Other Articles
Blog Archives

Reviews

Ratboy

  |  

"Ratboy" is a perplexing movie about a perplexing hero - a little creature that is half human and half rat and combines all of the least interesting characteristics of both species.

The rat boy lives in a garbage dump somewhere in the hills above Los Angeles, in a hovel furnished like a cross between a tree house and a rec room. Then he's flushed out by a couple of yahoos who think they can make millions by exhibiting him, and the movie turns into sort of a mini "King Kong" (1933) - complete with the scene where the creature breaks loose at the ceremony where it is being exhibited to the public.

I guess the rat boy himself is supposed to stir the same sorts of emotions, as "E.T. The Extra-Terrestrial" or "Pinocchio" - miniature quasi-humans with high spirts and loneliness in their eyes. But the key ingredient in any fable like this is the story of how the creature originated. Unless we can complete the sentence "He is like this because..." we are looking at a freak instead of a protagonist. And the rat boy remains unexplained throughout the entire movie.

Instead, the film turns into an attack on the crass commercialism of modern American society, with special emphasis on the media. Sondra Locke, who directed the film, stars as a slick operator who hopes to benefit from her friendship with Ratboy. She meets him by posing as a reporter, but before long she's a full-fledged promoter, renting a Los Angeles theater so Ratboy can have his own press conference.

The implications of a true rat boy are fascinating; remember what Francois Truffaut made of his "wild child," and how intriguing the resurrected Neanderthal was in "Ice Man"? The idea of being able to communicate with another species has been the subject of lots of movies, including "The Day of the Dolphin" and countless science-fiction films. But "Ratboy" doesn't seem curious about that aspect of its story.

It turns, instead, into a formula thriller - in which Ratboy and his protector, Locke, are arrayed against a mixed bag of bad guys, and the movie cops out by ending in a big chase scene.

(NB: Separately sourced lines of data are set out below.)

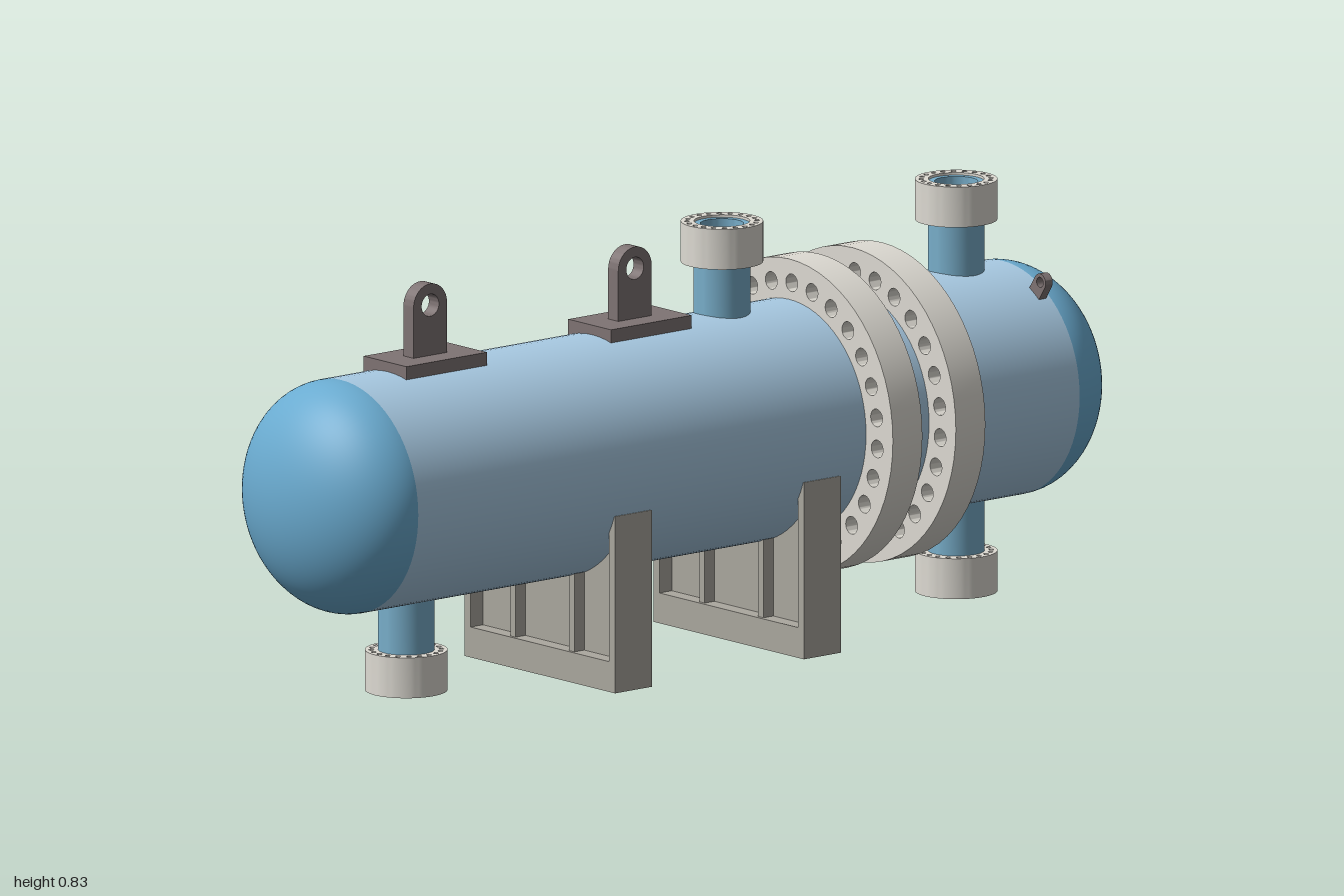
import * as THREE from 'three';
import { toCreasedNormals } from 'three/addons/utils/BufferGeometryUtils.js';

const AXIS_Y = 0.426, R = 0.23, OFF = -0.006;
const mat = (color) => new THREE.MeshStandardMaterial({ color });
const shellMat = mat(0xa9cbe4), domeMat = mat(0x6aabd0), pipeMat = mat(0x78aeca);
const flangeMat = mat(0xdedbd3), lugMat = mat(0x7f7474), saddleMat = mat(0xaba89f);

function add(parent, name, geometry, material, x = 0, y = 0, z = 0) {
  const mesh = new THREE.Mesh(geometry, material);
  mesh.name = name;
  mesh.position.set(x, y, z);
  parent.add(mesh);
  return mesh;
}

function group(parent, name, x, y, z) {
  const g = new THREE.Group();
  g.name = name;
  g.position.set(x, y, z);
  parent.add(g);
  return g;
}

function circleHole(x, y, r) {
  return new THREE.Path().absarc(x, y, r, 0, Math.PI * 2, true);
}

// Extrusion centred on z, with smooth curves and sharp rims
function plate(shape, depth, curveSegments) {
  const g = new THREE.ExtrudeGeometry(shape, { depth, curveSegments, bevelEnabled: false });
  g.translate(0, 0, -depth / 2);
  return toCreasedNormals(g, 0.7);
}

// Ring with a circle of bolt holes
function boltRing({ outer, inner, depth, count, circle, hole, phase = 0 }) {
  const shape = new THREE.Shape().absarc(0, 0, outer, 0, Math.PI * 2, false);
  shape.holes.push(circleHole(0, 0, inner));
  for (let i = 0; i < count; i++) {
    const a = phase + (i / count) * Math.PI * 2;
    shape.holes.push(circleHole(circle * Math.cos(a), circle * Math.sin(a), hole));
  }
  return plate(shape, depth, 32);
}

// Upright tab with a rounded top and an eye; y = 0 is its foot
function eyePlate(width, height, eye, depth) {
  const w = width / 2, c = height - w;
  const shape = new THREE.Shape();
  shape.moveTo(-w, 0);
  shape.lineTo(w, 0);
  shape.lineTo(w, c);
  shape.absarc(0, c, w, 0, Math.PI, false);
  shape.lineTo(-w, 0);
  shape.holes.push(circleHole(0, c, eye));
  return plate(shape, depth, 16);
}

// Hollow pipe with a bolted collar, pointing up (dir 1) or down (dir -1)
function addNozzle(parent, name, z, dir) {
  const g = group(parent, name, OFF, AXIS_Y, z);
  if (dir < 0) g.rotation.z = Math.PI;
  const profile = [[0.042, 0.19], [0.055, 0.19], [0.055, 0.403], [0.042, 0.403], [0.042, 0.19]];
  const pipe = new THREE.LatheGeometry(profile.map(([r, y]) => new THREE.Vector2(r, y)), 40);
  add(g, 'nozzlePipe', toCreasedNormals(pipe, 0.7), pipeMat);
  const collar = boltRing({ outer: 0.08, inner: 0.054, depth: 0.08, count: 20, circle: 0.068, hole: 0.005 });
  collar.rotateX(-Math.PI / 2);
  add(g, 'nozzleCollar', collar, flangeMat, 0, 0.368, 0);
}

// Saddle support: base, web, end plates and ribs
function addSaddle(parent, name, z) {
  const g = group(parent, name, OFF, 0, z);
  const depth = 0.094;
  add(g, 'saddleBase', new THREE.BoxGeometry(0.45, 0.06, depth), saddleMat, 0, 0.03, 0);

  // Web is cut to the curve of the shell
  const web = new THREE.Shape();
  const a = Math.asin(0.21 / (R - 0.004));
  web.moveTo(-0.21, 0.05);
  web.lineTo(0.21, 0.05);
  web.absarc(0, AXIS_Y, R - 0.004, a - Math.PI / 2, -a - Math.PI / 2, true);
  web.closePath();
  add(g, 'saddleWeb', plate(web, 0.03, 32), saddleMat);

  for (const s of [-1, 1]) {
    add(g, 'saddleEndPlate', new THREE.BoxGeometry(0.018, 0.35, depth), saddleMat, s * 0.216, 0.175, 0);
    add(g, 'saddleRib', new THREE.BoxGeometry(0.016, 0.18, depth - 0.014), saddleMat, s * 0.088, 0.13, 0);
  }
}

// Lifting lug on its pad
function addLiftingLug(parent, name, z) {
  const g = group(parent, name, OFF - 0.002, 0, z);
  add(g, 'lugPad', new THREE.BoxGeometry(0.128, 0.034, 0.205), lugMat, 0, 0.658, 0);
  const eye = add(g, 'lugEye', eyePlate(0.085, 0.15, 0.022, 0.03), lugMat, 0, 0.667, 0);
  eye.rotation.y = Math.PI / 2;
}

export function createModel() {
  const model = new THREE.Group();
  model.name = 'pressureVessel';

  // Shell and domed ends
  const shell = new THREE.CylinderGeometry(R, R, 1.68, 72);
  shell.rotateX(Math.PI / 2);
  add(model, 'shell', shell, shellMat, 0, AXIS_Y, 0);
  for (const s of [1, -1]) {
    const dome = new THREE.SphereGeometry(R, 72, 24, 0, Math.PI * 2, 0, Math.PI / 2);
    dome.scale(1, 0.16 / R, 1);
    dome.rotateX(s * Math.PI / 2);
    add(model, s > 0 ? 'frontDome' : 'backDome', dome, domeMat, 0, AXIS_Y, s * 0.84);
  }

  // Pair of bolted body flanges
  for (const z of [-0.335, -0.495]) {
    const ring = boltRing({
      outer: 0.31, inner: R - 0.003, depth: 0.075,
      count: 27, circle: 0.264, hole: 0.0175, phase: 115 * Math.PI / 180,
    });
    add(model, 'bodyFlange', ring, flangeMat, 0, AXIS_Y, z);
  }

  // Nozzles
  addNozzle(model, 'topNozzleFront', -0.132, 1);
  addNozzle(model, 'topNozzleBack', -0.727, 1);
  addNozzle(model, 'bottomNozzleFront', 0.67, -1);
  addNozzle(model, 'bottomNozzleBack', -0.727, -1);

  // Saddles and lifting lugs
  addSaddle(model, 'frontSaddle', 0.284);
  addSaddle(model, 'backSaddle', -0.196);
  addLiftingLug(model, 'frontLiftingLug', 0.62);
  addLiftingLug(model, 'backLiftingLug', 0.1);

  // Small radial lugs at the back end
  for (const deg of [128, 56]) {
    const a = deg * Math.PI / 180;
    const lug = add(model, 'smallLug', eyePlate(0.034, 0.06, 0.01, 0.018), lugMat,
      0.217 * Math.cos(a), AXIS_Y + 0.217 * Math.sin(a), -0.82);
    lug.rotation.z = a - Math.PI / 2;
  }

  return model;
}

I don't know about you, but I'm very, very tired of chases - all except for the good ones, from Steven Spielberg or William Friedkin. If a movie has introduced me to interesting characters, I want the story to explore and resolve their problems, and I don't feel fulfilled just because everybody chases each other, and the right guys win. Chase scenes provide movies with terminations instead of endings.

I began by saying "Ratboy" was perplexing. One of the things that puzzled me was why Locke wanted to make this story in this way. She plugs a fantastical creature into a screenplay made up of standard-issue Hollywood characters and situations, and ends everything with a chase rather than an emotional resolution. What was the point? "Ratboy" is very odd, but not in an interesting way.

Popular Blog Posts

There's Something About "Blade Runner"

A new look at the role of hero and villain in Ridley Scott's "Blade Runner."

The Unloved, Part Ten: "The Village"

Part ten in Scout Tafoya's The Unloved series tackles "The Village."

The strength of Robin Williams

An appreciation of the actor's perseverance through age 63 despite depression.

Different rules apply

White privilege, lived.

Reveal Comments
comments powered by Disqus